I absolutely hate those super trendy commercials showing young people completely enamored with their “apps,” “social media,” and “mobile devices.” Sure, this “technology” feeds their insatiable appetites for a non-stop stream of mindless “content.” But what the kids don’t realize is that this same technology, while well-suited to their short attention spans, is also taking away their jobs—or preventing them from landing jobs in the first place. In Rise of the Robots: Technology and the Threat of a Jobless Future, Martin Ford explains how robots—or, more accurately, smart algorithms that know how to teach themselves—are now doing jobs that college grads used to do. This, in turn, forces a very large percentage of college grads into jobs that do not, in any imaginable way, require a college degree. Then, the workers that would typically have held those unskilled jobs are forced into long-term or even permanent unemployment or underemployment.
And few jobs are safe. It’s not just factory jobs (long gone) or agriculture jobs (long, long gone) that are affected; robots are now even capable of making burgers, driving cars, reviewing legal documents, writing sports and news articles, and—much to my disdain—answering and routing phone calls for giant corporations.
Alarmingly, more education—the solution to the job displacement created by past technological advances—won’t work this time. Lawyers, engineers, journalists, computer scientists, and even some types of medical doctors have been or are being displaced by the machines. And worst of all, the financial benefits that result from displacing humans are being concentrated in the hands a very few—something that didn’t happen with productivity gains of the past.
If all of this sounds familiar, it should. As Ford acknowledges, people have feared technology for centuries. However, Ford writes, there are many reasons to believe that this time things could be different for us—and not in a good way.

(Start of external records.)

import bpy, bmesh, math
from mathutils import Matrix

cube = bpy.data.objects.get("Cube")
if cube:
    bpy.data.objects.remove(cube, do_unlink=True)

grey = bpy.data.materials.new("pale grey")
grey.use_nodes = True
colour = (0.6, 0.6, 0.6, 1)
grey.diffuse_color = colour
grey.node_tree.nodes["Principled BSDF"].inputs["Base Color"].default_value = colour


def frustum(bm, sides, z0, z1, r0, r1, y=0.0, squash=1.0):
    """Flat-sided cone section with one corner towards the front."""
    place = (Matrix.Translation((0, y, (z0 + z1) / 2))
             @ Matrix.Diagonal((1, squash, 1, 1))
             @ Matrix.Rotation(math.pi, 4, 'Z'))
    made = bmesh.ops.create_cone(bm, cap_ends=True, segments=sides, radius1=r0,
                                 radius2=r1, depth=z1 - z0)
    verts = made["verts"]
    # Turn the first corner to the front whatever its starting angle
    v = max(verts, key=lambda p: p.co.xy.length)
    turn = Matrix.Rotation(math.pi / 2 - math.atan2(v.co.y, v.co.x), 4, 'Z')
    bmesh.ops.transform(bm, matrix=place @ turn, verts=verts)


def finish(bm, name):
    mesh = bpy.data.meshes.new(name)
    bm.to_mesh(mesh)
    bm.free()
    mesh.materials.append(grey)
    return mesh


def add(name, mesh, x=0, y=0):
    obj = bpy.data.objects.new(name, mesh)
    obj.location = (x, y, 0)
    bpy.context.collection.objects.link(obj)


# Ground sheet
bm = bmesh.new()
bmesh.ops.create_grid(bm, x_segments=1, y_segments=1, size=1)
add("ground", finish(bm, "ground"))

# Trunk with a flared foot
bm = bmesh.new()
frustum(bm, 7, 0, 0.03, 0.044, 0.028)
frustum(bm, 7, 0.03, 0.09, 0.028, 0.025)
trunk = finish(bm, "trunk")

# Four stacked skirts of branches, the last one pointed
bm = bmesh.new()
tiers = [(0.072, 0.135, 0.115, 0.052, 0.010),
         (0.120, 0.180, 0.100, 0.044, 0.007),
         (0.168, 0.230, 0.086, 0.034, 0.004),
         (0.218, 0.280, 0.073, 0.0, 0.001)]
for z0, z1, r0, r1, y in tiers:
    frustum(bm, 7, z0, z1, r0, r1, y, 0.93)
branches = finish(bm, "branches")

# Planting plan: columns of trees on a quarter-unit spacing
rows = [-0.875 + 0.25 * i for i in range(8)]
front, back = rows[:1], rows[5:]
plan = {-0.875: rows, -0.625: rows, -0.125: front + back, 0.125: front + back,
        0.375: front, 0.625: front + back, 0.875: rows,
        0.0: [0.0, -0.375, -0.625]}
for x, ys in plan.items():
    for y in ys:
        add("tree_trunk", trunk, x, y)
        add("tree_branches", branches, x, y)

If Ford is correct, then it would turn out that the Luddites were right—their idea was just 200 years ahead of its time.